The 2012 season started well enough by Detroit Lions standards. Their record was just 4-4, but they had won three out of four games heading into their Nov. 11 bout against the Minnesota Vikings. Then disaster: The Lions lost 34-24 to kick off an eight-game losing streak filled with the sort of agonizing losses that have come to define the Lions in recent years.
Calvin Johnson was the team's silver lining. He set an NFL record with 1,964 yards receiving, breaking the previous mark set by Jerry Rice. He also caught just five touchdown passes despite his gaudy yardage, which served as a sober reminder of the Lions' offensive inefficiency. Detroit ranked 27th in the NFL at 17.6 yards per point.
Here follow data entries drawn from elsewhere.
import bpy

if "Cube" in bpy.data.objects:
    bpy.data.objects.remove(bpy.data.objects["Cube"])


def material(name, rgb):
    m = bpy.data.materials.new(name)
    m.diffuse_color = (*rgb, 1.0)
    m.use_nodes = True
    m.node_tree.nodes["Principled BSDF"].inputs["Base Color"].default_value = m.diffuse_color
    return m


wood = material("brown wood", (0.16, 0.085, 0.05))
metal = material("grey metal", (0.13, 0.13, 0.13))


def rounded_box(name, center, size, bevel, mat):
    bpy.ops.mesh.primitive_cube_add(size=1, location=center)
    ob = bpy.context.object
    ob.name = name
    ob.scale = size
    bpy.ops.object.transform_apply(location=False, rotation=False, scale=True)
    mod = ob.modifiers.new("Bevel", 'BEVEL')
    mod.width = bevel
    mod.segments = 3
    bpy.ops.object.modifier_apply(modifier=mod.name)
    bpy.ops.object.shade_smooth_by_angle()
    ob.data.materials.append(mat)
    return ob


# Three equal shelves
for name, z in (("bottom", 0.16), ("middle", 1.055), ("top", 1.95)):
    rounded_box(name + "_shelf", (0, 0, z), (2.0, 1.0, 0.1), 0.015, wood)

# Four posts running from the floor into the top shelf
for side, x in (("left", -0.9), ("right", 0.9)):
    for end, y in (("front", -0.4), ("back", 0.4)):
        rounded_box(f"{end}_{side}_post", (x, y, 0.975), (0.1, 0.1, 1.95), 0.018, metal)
By contrast, the league leading New England Patriots needed just 12.7 yards per point last season.
The Lions seem to have the talent to be playoff contenders, but discipline issues and a pervasive losing culture have seemingly kept the team down. If they get their minds right, however, Detroit could be back in the playoffs for the second time in three seasons.
The Lions experienced plenty of attrition following the 2012 season but were able to make up for most of their losses through free agency. In some areas, they arguably upgraded.
On offense, the losses of Kevin Smith and Jahvid Best at running back should be more than offset by the addition of Reggie Bush from Miami. Bush could form a powerful thunder-and-lightning combo with Mikel Leshoure. At wide receiver, Titus Young's departure could be an addition by subtraction, given his toxic presence in the locker room and well-documented off-field trouble.
On defense, the Lions made an intriguing swap at defensive end, losing Cliff Avril, Kyle Vanden Bosch and Lawrence Jackson, but adding Jason Jones and prized rookie Ezekiel Ansah. The Lions dumped a lot of experience and production, but Jones has been stalwart throughout his career and Ansah has the potential to be a game changer. The Lions also bolstered their secondary, stealing safety Glover Quin from the Houston Texans and selecting rookie corner Darius Slay in the second round of the 2013 NFL Draft to complement Louis Delmas and the re-signed Chris Houston.
The Lions failed to address a glaring weakness on the offensive line. Starting left tackle Jeff Backus retired in the offseason, and instead of signing a proven replacement the team moved Riley Reiff over from the right side. Reiff has yet to prove he is reliable pass blocker, and journeyman Corey Hilliard and former fourth-round pick Jason Fox don't necessarily inspire much confidence at right tackle. The Lions could be very susceptible to edge rushers in 2013.
Training camp location and schedule
The Lions moved into their 460,000 square foot Allen Park Training Facility in 2002 and have spent training camp in Allen Park ever since. The town itself has its own unique quirks. Allen Park happens to be the home of the world's largest tire and the 2009 World Series of Bowling.
Rookies will begin camp on July 22, with veterans expected to arrive four days later. The Lions did not announce their full 2013 training camp schedule, but they did reveal the dates when fans can attend open practices. All times are Eastern. Via Lions blog Pride of Detroit:
- Monday, July 29 - 9:15 a.m.
- Tuesday, July 30 - 9:15 a.m.
- Thursday, Aug. 1 - 9:15 a.m.
- Friday, Aug. 2 - 9:15 a.m.
- Saturday, Aug. 3 - 3 p.m.
- Sunday, Aug. 4 - 9:15 a.m.
- Tuesday, Aug. 6 - 9:15 a.m.
- Wednesday, Aug. 7 - 9:15 a.m.
Admission to practice is free; simply show up when gates open 30 minutes before practice if you happen to be in the area. The Lions' official site has more rules and stipulations.
Right tackle - Gosder Cherilus would have cost the Lions a lot of money to keep, but he at least would have given them some peace of mind at right tackle. Now the Lions will look to Corey Hilliard or Jason Fox to man the position, neither of whom have much starting experience. Hilliard has started five games in his career playing for four different teams in six seasons, while Fox has appeared in five games total since being drafted by the Lions in the fourth round of the 2010 NFL Draft. It's hard to tell who has the leg up in the competition at the moment, but there's a chance that whoever wins the job will struggle.
Right guard - Rookie Larry Warford could be asked to make an immediate impact at right guard. He will have to beat out the likes of Dylan Gandy, Rodney Austin and Bill Nagy, but the fact that Warford took first-team reps during offseason practices bodes well for his starting chances. Whether he'll be effective in his first year in the NFL remains to be seen, however.
Cornerback - Chris Houston will almost assuredly start at left cornerback, but who his partner will be on the right side is still unclear. There are several potential competitors for the spot, but most likely the battle will come down to veteran Ron Bartell and rookie Darius Slay. Bartell has eight NFL seasons and a good frame to his credit, but he can't match Slay's athleticism. The rookie out of Mississippi State was the fastest defensive back at the 2013 NFL Combine.